Dr. Jeff Wells is moving on from the Indiana Medicaid program even as a $40 million cost-savings plan he spearheaded faces
a threat in the Legislature.
Because major employers in Shelby County have laid off workers, Major Hospital isn’t getting as much income from employer-based
medical insurance plans.
Health care benefits that promote wellness should be an ongoing executive suite focus, not simply an annual budget concern.
The St. Francis hospital system and Anthem Blue Cross and Blue Shield of Indiana are haggling over insurance reimbursement
costs. The original demand of Sisters of St. Francis Health Services Inc. would have increased reimbursement amounts $80 million
over three years, Rick Rhodes, an Anthem regional vice president, wrote in an Oct. 30 letter to employers covered by Anthem.
The increase would mean $12 million more in out-of-pocket costs to Anthem customers. But St. Francis claims its request for
an increase only brings it in line with what other hospitals are getting.
Indiana’s economic woes are long standing and may be having an adverse effect on the health of our people,
because Hoosiers can’t consistently gain access to excellent health care.
Four years after its launch, the Indiana Health Information Exchange is laying the groundwork to take its game outside state
borders. The Indianapolis-based not-for-profit offers a service that provides patient records and test results via computer
to hospitals and doctors around central Indiana.
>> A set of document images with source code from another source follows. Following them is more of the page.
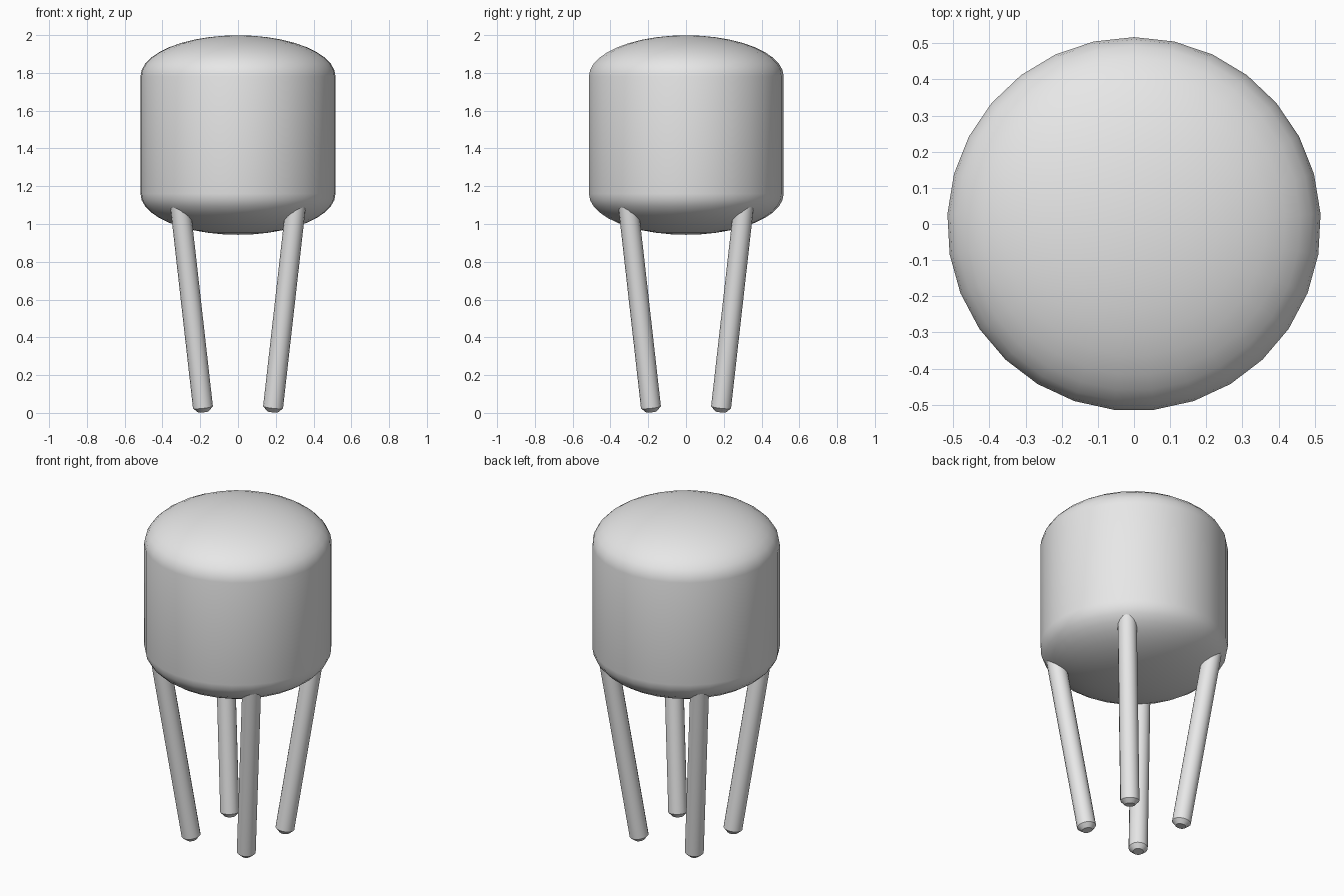
import bpy
import bmesh
import math
from mathutils import Vector

cube = bpy.data.objects.get("Cube")
if cube:
    bpy.data.objects.remove(cube, do_unlink=True)


def make_material(name, colour):
    mat = bpy.data.materials.new(name)
    mat.use_nodes = True
    mat.diffuse_color = colour
    mat.node_tree.nodes["Principled BSDF"].inputs["Base Color"].default_value = colour
    return mat


grey = make_material("light grey", (0.8, 0.8, 0.8, 1))


def revolve(name, profile, sides, start, smooth_angle):
    """Spin a (radius, height) profile about z; radius 0 makes a pole."""
    bm = bmesh.new()
    rings = []
    for r, z in profile:
        count = 1 if r == 0 else sides
        angles = [start + math.tau * i / sides for i in range(count)]
        rings.append([bm.verts.new((r * math.cos(a), r * math.sin(a), z)) for a in angles])
    for low, high in zip(rings, rings[1:]):
        for i in range(sides):
            j = (i + 1) % sides
            if len(low) == 1:
                bm.faces.new((low[0], high[j], high[i]))
            elif len(high) == 1:
                bm.faces.new((low[i], low[j], high[0]))
            else:
                bm.faces.new((low[i], low[j], high[j], high[i]))
    for ring in (rings[0], rings[-1]):
        if len(ring) > 1:
            bm.faces.new(ring)
    bmesh.ops.recalc_face_normals(bm, faces=bm.faces)
    mesh = bpy.data.meshes.new(name)
    bm.to_mesh(mesh)
    bm.free()
    obj = bpy.data.objects.new(name, mesh)
    bpy.context.collection.objects.link(obj)
    mesh.materials.append(grey)
    bpy.ops.object.select_all(action="DESELECT")
    obj.select_set(True)
    bpy.context.view_layer.objects.active = obj
    bpy.ops.object.shade_smooth_by_angle(angle=math.radians(smooth_angle))
    return obj


# Drum body with shallow elliptical domes above and below
RADIUS, STEPS = 0.517, 10
LOW, HIGH, DOME = 1.16, 1.782, 0.217
arc = [math.pi / 2 * i / STEPS for i in range(STEPS)]
lower = [(RADIUS * math.cos(a), LOW - DOME * math.sin(a)) for a in reversed(arc)]
upper = [(RADIUS * math.cos(a), HIGH + DOME * math.sin(a)) for a in arc]
profile = [(0, LOW - DOME)] + lower + upper + [(0, HIGH + DOME)]
revolve("body", profile, 29, math.pi / 2, 60)

# Four round legs with chamfered tips, closer together at the floor
LEG, CHAMFER = 0.053, 0.024
for side, sx in (("left", 1), ("right", -1)):
    for end, sy in (("front", -1), ("back", 1)):
        foot = Vector((sx * 0.183, sy * 0.183, 0.006))
        top = Vector((sx * 0.313, sy * 0.313, 1.16))
        axis = top - foot
        shape = [(LEG - CHAMFER, 0), (LEG, CHAMFER), (LEG, axis.length)]
        leg = revolve(f"{end}_{side}_leg", shape, 16, 0, 30)
        leg.location = foot
        leg.rotation_euler = axis.to_track_quat("Z", "Y").to_euler()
But now, its leaders think they can take their expertise to other cities
and help them develop their own health information exchanges.
Bob Brody, CEO of St. Francis Hospital and Health Centers, is spearheading an emerging group of central Indiana health reformers
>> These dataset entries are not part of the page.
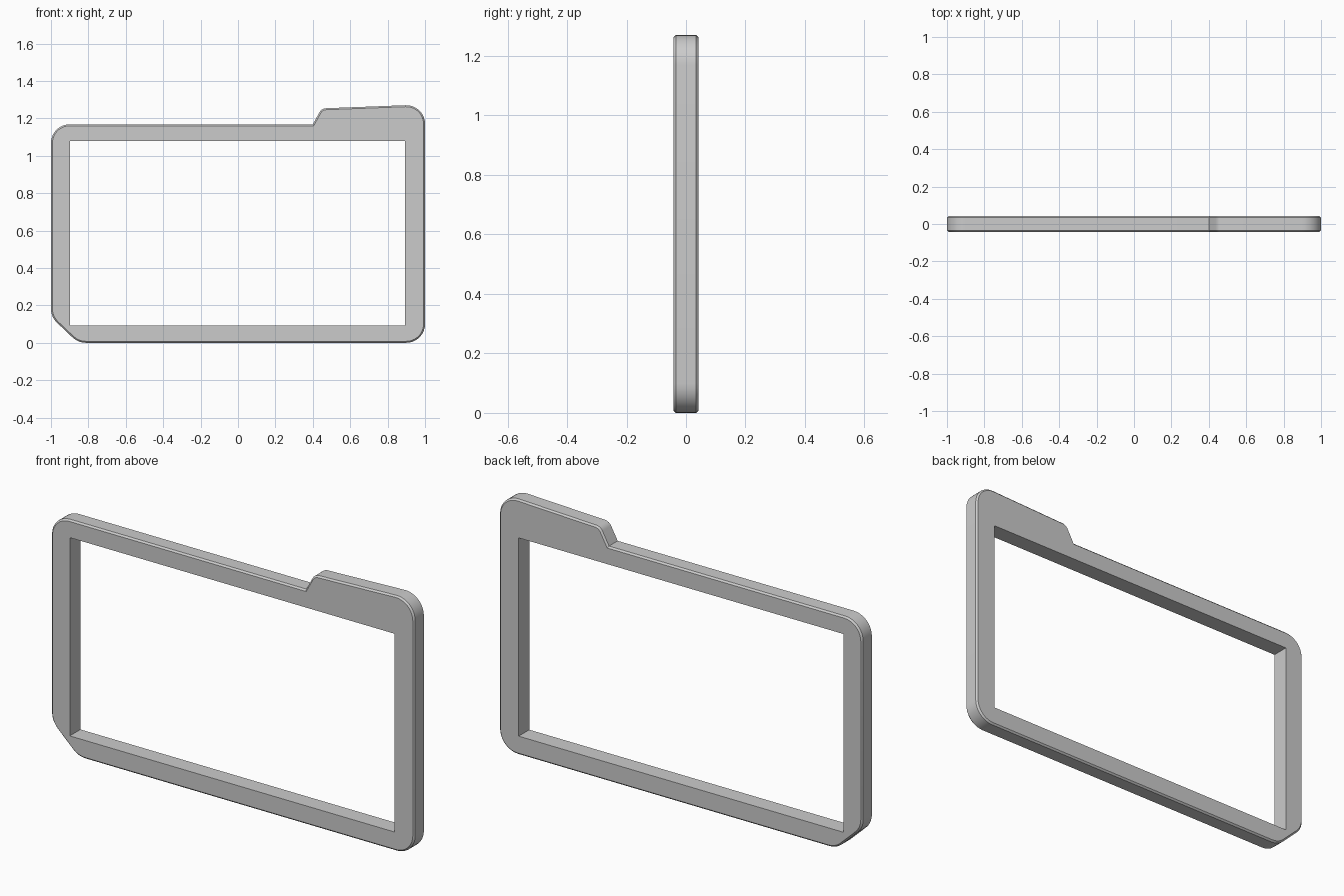
import bpy, bmesh, math
from mathutils import Vector

if "Cube" in bpy.data.objects:
    bpy.data.objects.remove(bpy.data.objects["Cube"])

HALF_DEPTH = 0.042
EDGE = 0.008

# Outline corners, counter-clockwise from the front: x, z, rounding radius
CORNERS = [
    (-0.855, 0.0, 0.1), (1.0, 0.0, 0.1), (1.0, 1.274, 0.1),
    (0.447, 1.253, 0.04), (0.4, 1.168, 0.0),
    (-1.0, 1.168, 0.1), (-1.0, 0.138, 0.1),
]
HOLE = [(-0.897, 0.093), (0.892, 0.093), (0.892, 1.08), (-0.897, 1.08)]


def rounded_outline(corners):
    """Replace every corner with a tangent arc."""
    pts = []
    n = len(corners)
    for i, (x, z, r) in enumerate(corners):
        p = Vector((x, z))
        if r == 0:
            pts.append(p)
            continue
        a = (Vector(corners[i - 1][:2]) - p).normalized()
        b = (Vector(corners[(i + 1) % n][:2]) - p).normalized()
        half = a.angle(b) / 2
        centre = p + (a + b).normalized() * (r / math.sin(half))
        start = p + a * (r / math.tan(half)) - centre
        sweep = math.pi - 2 * half
        steps = max(3, round(sweep / math.radians(10)))
        for k in range(steps + 1):
            t = sweep * k / steps
            c, s = math.cos(t), math.sin(t)
            pts.append(centre + Vector((start.x * c - start.y * s,
                                        start.x * s + start.y * c)))
    return pts


bm = bmesh.new()

# Solid slab with chamfered front and back rims
front = bm.faces.new([bm.verts.new((p.x, -HALF_DEPTH, p.y))
                      for p in rounded_outline(CORNERS)])
ext = bmesh.ops.extrude_face_region(bm, geom=[front], use_keep_orig=True)
bmesh.ops.translate(bm, vec=(0, 2 * HALF_DEPTH, 0),
                    verts=[v for v in ext["geom"] if isinstance(v, bmesh.types.BMVert)])
bmesh.ops.recalc_face_normals(bm, faces=bm.faces[:])
rims = [e for e in bm.edges if abs(e.verts[0].co.y - e.verts[1].co.y) < 1e-5]
bmesh.ops.bevel(bm, geom=rims, offset=EDGE, segments=1, affect='EDGES')

# Swap each solid cap for one with a rectangular opening
rings = []
for side in (-1, 1):
    cap = max(bm.faces, key=lambda f: f.normal.y * side * f.calc_area())
    edges = list(cap.edges)
    bmesh.ops.delete(bm, geom=[cap], context='FACES_ONLY')
    ring = [bm.verts.new((x, side * HALF_DEPTH, z)) for x, z in HOLE]
    edges += [bm.edges.new((ring[i], ring[(i + 1) % 4])) for i in range(4)]
    bmesh.ops.triangle_fill(bm, edges=edges, use_beauty=True, normal=(0, side, 0))
    rings.append(ring)

# Inner walls of the opening
for i in range(4):
    j = (i + 1) % 4
    bm.faces.new((rings[0][i], rings[0][j], rings[1][j], rings[1][i]))
bmesh.ops.recalc_face_normals(bm, faces=bm.faces[:])

mesh = bpy.data.meshes.new("frame")
bm.to_mesh(mesh)
bm.free()
frame = bpy.data.objects.new("frame", mesh)
bpy.context.collection.objects.link(frame)
bpy.context.view_layer.objects.active = frame
frame.select_set(True)
bpy.ops.object.shade_smooth_by_angle(angle=math.radians(25))
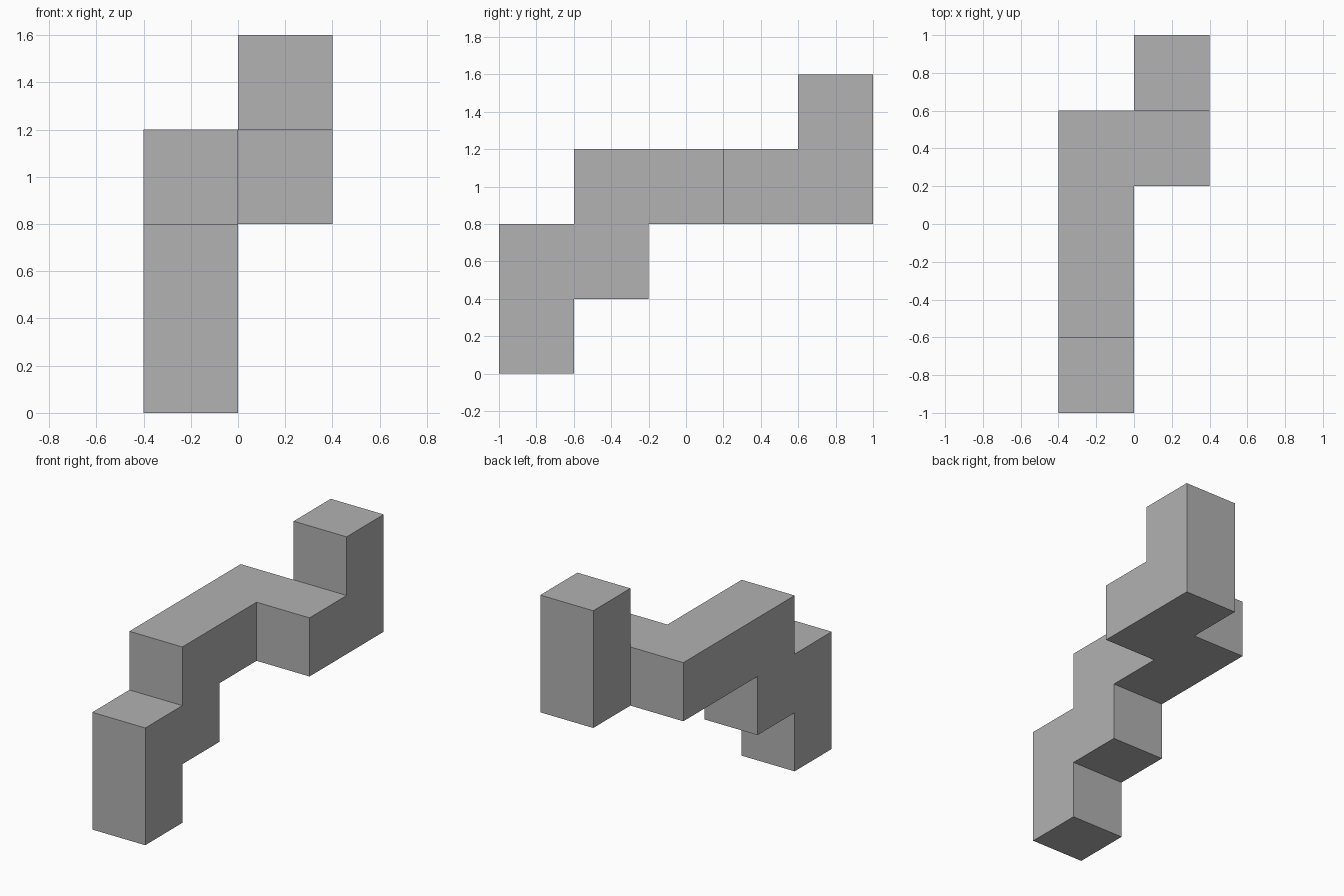
import bpy
import bmesh
from mathutils import Matrix, Vector

cube = bpy.data.objects.get("Cube")
if cube:
    bpy.data.objects.remove(cube, do_unlink=True)

SIZE = 0.4
ORIGIN = Vector((-0.4, -1.0, 0.0))

# Plain grey material
grey = bpy.data.materials.new("grey")
grey.use_nodes = True
colour = (0.445, 0.445, 0.445, 1)
grey.diffuse_color = colour
grey.node_tree.nodes["Principled BSDF"].inputs["Base Color"].default_value = colour

# Path of unit blocks, climbing from the front foot to the rear post
steps = {"up": (0, 0, 1), "back": (0, 1, 0), "left": (1, 0, 0)}
path = "up back up back back left back up".split()
cells = [Vector((0, 0, 0))]
for step in path:
    cells.append(cells[-1] + Vector(steps[step]))

# One cube per cell, with the walls between neighbours removed
bm = bmesh.new()
for cell in cells:
    centre = ORIGIN + (cell + Vector((0.5, 0.5, 0.5))) * SIZE
    bmesh.ops.create_cube(bm, size=SIZE, matrix=Matrix.Translation(centre))
bm.normal_update()
centres = [(f, f.calc_center_median()) for f in bm.faces]
inner = [f for f, c in centres
         if any(g is not f and (c - d).length < 0.01 for g, d in centres)]
bmesh.ops.delete(bm, geom=inner, context="FACES")

# Weld the skin and merge coplanar squares into clean flat faces
bmesh.ops.remove_doubles(bm, verts=bm.verts[:], dist=0.001)
bmesh.ops.dissolve_limit(bm, angle_limit=0.01, verts=bm.verts[:], edges=bm.edges[:])
bmesh.ops.recalc_face_normals(bm, faces=bm.faces[:])

mesh = bpy.data.meshes.new("stepped_block_chain")
bm.to_mesh(mesh)
bm.free()
mesh.materials.append(grey)
chain = bpy.data.objects.new("stepped_block_chain", mesh)
bpy.context.scene.collection.objects.link(chain)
who want to start a bottom-up process to develop alternative solutions to the state’s–and possibly the nation’s–health care
In the last three years, Indianapolis hospitals have seen a substantial run-up in the amount of charity care they give to patients who can’t pay. The cost of care is rising, more people are uninsured, and government officials are scrutinizing not-for-profit hospitals to make sure they give enough charity care to merit their tax-exempt status.